Basically, the “boundary” is simply an imaginary dotted line drawn around the volume of a something in which there is going to be a change in the internal energy of that something. Anything that passes across the boundary that effects a change in the internal energy of that something needs to be accounted for in the energy balance equation. That “something” can be the volumetric region surrounding a single atom resonating energy, such as Max Planck defined in 1900, it can be a body of steam or air in a steam engine, such as Sadi Carnot defined in 1824, or it can be the body of a tropical cyclone, such as Kerry Emanuel theorized in 1986 in the field of atmospheric thermodynamics, or it can be a single nuclide, i.e. a system of quarks, as some are theorizing presently in quantum thermodynamics.

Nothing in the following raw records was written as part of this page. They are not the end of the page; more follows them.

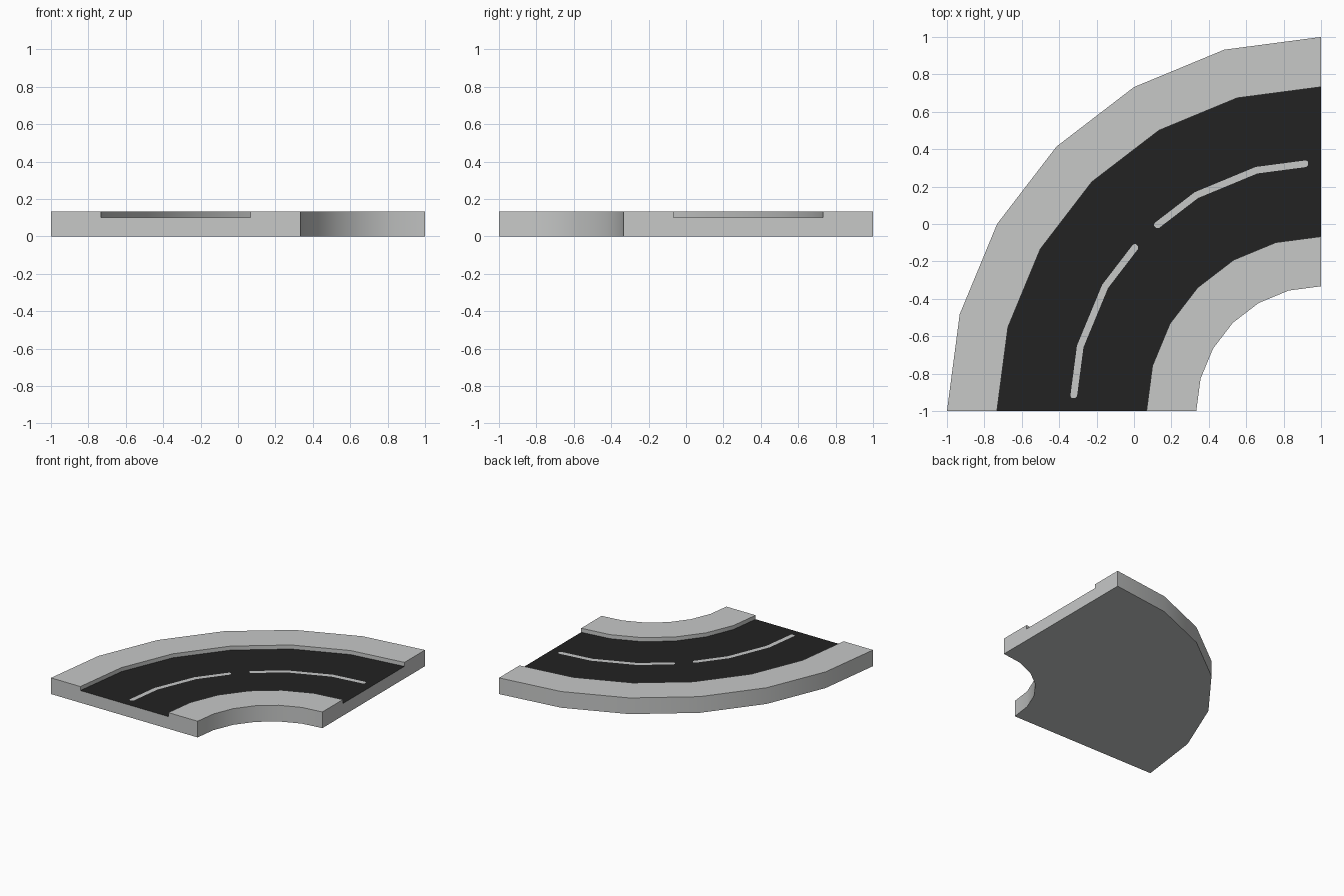
import bpy
import math

if "Cube" in bpy.data.objects:
    bpy.data.objects.remove(bpy.data.objects["Cube"])

CENTRE = (1.0, -1.0)   # centre of the bend
STEPS = 6              # segments in the quarter turn
ROAD_Z = 0.10
TOP_Z = 0.133


def material(name, rgb):
    m = bpy.data.materials.new(name)
    m.diffuse_color = (*rgb, 1)
    m.use_nodes = True
    m.node_tree.nodes["Principled BSDF"].inputs["Base Color"].default_value = m.diffuse_color
    return m


concrete = material("light_concrete", (0.57, 0.58, 0.575))
asphalt = material("dark_asphalt", (0.016, 0.016, 0.016))


def arc_point(r, t, z):
    """Point on the faceted arc; t counts segments and may be fractional."""
    i = min(int(t), STEPS - 1)
    f = t - i
    a, b = (math.pi - math.pi / 2 * k / STEPS for k in (i, i + 1))
    return (CENTRE[0] + r * ((1 - f) * math.cos(a) + f * math.cos(b)),
            CENTRE[1] + r * ((1 - f) * math.sin(a) + f * math.sin(b)), z)


def make_object(name, verts, faces, mats):
    me = bpy.data.meshes.new(name)
    me.from_pydata(verts, [], faces)
    for m in mats:
        me.materials.append(m)
    ob = bpy.data.objects.new(name, me)
    bpy.context.collection.objects.link(ob)
    return ob


# Road slab with raised kerbs: one cross-section swept round the bend
profile = [(0.667, 0), (0.667, TOP_Z), (0.933, TOP_Z), (0.933, ROAD_Z),
           (1.733, ROAD_Z), (1.733, TOP_Z), (2.0, TOP_Z), (2.0, 0)]
n = len(profile)
verts = [arc_point(r, t, z) for t in range(STEPS + 1) for r, z in profile]
faces = [(s * n + j, s * n + n + j, s * n + n + (j + 1) % n, s * n + (j + 1) % n)
         for s in range(STEPS) for j in range(n)]
faces += [tuple(range(n)), tuple(reversed(range(STEPS * n, STEPS * n + n)))]
slab = make_object("road_slab_with_kerbs", verts, faces, [concrete, asphalt])

# Asphalt on the sunken level faces
for p in slab.data.polygons:
    if abs(p.normal.z) > 0.9 and abs(p.center.z - ROAD_Z) < 0.005:
        p.material_index = 1

bpy.context.view_layer.objects.active = slab
slab.select_set(True)
bpy.ops.object.shade_smooth_by_angle(angle=math.radians(30))

# Two painted centre dashes with softened ends
for k, start in enumerate((0.2, 3.2)):
    end = start + 2.6
    bends = [t for t in range(STEPS + 1) if start < t < end]
    sections = ([(start, 0.009), (start + 0.03, 0.018)] + [(t, 0.018) for t in bends]
                + [(end - 0.03, 0.018), (end, 0.009)])
    verts = [arc_point(1.333 + side * w, t, ROAD_Z + 0.002)
             for t, w in sections for side in (-1, 1)]
    faces = [(2 * i, 2 * i + 2, 2 * i + 3, 2 * i + 1)
             for i in range(len(sections) - 1)]
    dash = make_object(f"centre_dash_{k + 1}", verts, faces, [concrete])
    if dash.data.polygons[0].normal.z < 0:
        dash.data.flip_normals()

# Consistent outward normals on the slab
import bmesh
bm = bmesh.new()
bm.from_mesh(slab.data)
bmesh.ops.recalc_face_normals(bm, faces=bm.faces)
bm.to_mesh(slab.data)
bm.free()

For an engine, a fixed boundary means the piston is locked at its position; as such, a constant volume process occurs. In that same engine, a moveable boundary allows the piston to move in and out. For closed systems, boundaries are real while for open system boundaries are often imaginary.
Molecular-level thermodynamic switch controls chemical equilibrium in sequence-specific hydrophobic interaction of 35 dipeptide pairs
Feb 01, 2003; ABSTRACT Applying the Planck-Benzinger methodology, the sequence-specific hydrophobic interactions of 35 dipeptide pairs were...
Extension of the implicit curve-fitting method for fast calculation of thermodynamic properties of subcooled refrigerants.(Report)
Sep 01, 2009; INTRODUCTION To enhance the energy efficiency of refrigeration systems, the design method needs to be improved. When designing...